REQUIRED ACTION: Retype the range from the line holding "# Flat bottom, top and ends" to the last line of the listing, inclusive, exactly as it appears and with nothing else.

--- START ---

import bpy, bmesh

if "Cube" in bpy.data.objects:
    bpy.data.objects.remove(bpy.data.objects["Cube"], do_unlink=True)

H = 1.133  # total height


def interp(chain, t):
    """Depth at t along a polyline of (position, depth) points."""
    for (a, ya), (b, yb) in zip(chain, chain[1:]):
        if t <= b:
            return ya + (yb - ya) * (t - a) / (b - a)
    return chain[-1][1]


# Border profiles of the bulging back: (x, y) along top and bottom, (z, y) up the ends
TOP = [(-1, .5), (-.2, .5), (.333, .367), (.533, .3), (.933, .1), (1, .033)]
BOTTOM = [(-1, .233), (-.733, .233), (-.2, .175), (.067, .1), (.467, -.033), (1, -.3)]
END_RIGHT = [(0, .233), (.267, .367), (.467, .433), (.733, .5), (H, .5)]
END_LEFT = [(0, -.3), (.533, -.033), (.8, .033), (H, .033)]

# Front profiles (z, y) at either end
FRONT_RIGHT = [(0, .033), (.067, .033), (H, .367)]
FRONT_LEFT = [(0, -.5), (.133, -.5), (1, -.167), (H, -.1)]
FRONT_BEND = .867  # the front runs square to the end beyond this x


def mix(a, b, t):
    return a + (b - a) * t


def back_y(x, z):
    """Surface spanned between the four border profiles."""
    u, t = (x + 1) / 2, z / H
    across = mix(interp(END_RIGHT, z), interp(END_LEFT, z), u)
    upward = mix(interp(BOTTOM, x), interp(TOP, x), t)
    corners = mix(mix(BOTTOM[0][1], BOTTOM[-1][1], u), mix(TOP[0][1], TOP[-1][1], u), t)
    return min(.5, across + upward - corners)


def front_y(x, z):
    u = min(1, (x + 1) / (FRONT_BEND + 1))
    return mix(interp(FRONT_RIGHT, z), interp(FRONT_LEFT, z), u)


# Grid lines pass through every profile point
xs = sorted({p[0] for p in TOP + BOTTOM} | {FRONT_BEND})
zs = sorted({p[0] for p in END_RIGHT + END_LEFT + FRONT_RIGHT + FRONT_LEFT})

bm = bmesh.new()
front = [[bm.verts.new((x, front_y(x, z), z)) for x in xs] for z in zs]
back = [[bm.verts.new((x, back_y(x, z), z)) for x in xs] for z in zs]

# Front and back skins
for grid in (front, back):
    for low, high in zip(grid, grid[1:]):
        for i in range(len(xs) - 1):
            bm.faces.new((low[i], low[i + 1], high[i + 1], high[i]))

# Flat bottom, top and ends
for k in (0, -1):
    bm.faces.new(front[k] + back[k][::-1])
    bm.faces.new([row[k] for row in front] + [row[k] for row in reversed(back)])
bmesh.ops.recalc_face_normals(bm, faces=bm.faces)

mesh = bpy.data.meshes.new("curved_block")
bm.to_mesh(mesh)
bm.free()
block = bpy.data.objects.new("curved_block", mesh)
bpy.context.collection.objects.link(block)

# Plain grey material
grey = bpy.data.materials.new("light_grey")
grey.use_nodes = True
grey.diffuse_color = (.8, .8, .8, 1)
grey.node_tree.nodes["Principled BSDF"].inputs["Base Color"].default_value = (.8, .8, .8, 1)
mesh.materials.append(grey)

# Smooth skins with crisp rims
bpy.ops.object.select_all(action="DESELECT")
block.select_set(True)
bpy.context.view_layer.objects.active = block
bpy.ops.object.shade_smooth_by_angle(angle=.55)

--- END ---

RESULT OF THIS TASK:
# Flat bottom, top and ends
for k in (0, -1):
    bm.faces.new(front[k] + back[k][::-1])
    bm.faces.new([row[k] for row in front] + [row[k] for row in reversed(back)])
bmesh.ops.recalc_face_normals(bm, faces=bm.faces)

mesh = bpy.data.meshes.new("curved_block")
bm.to_mesh(mesh)
bm.free()
block = bpy.data.objects.new("curved_block", mesh)
bpy.context.collection.objects.link(block)

# Plain grey material
grey = bpy.data.materials.new("light_grey")
grey.use_nodes = True
grey.diffuse_color = (.8, .8, .8, 1)
grey.node_tree.nodes["Principled BSDF"].inputs["Base Color"].default_value = (.8, .8, .8, 1)
mesh.materials.append(grey)

# Smooth skins with crisp rims
bpy.ops.object.select_all(action="DESELECT")
block.select_set(True)
bpy.context.view_layer.objects.active = block
bpy.ops.object.shade_smooth_by_angle(angle=.55)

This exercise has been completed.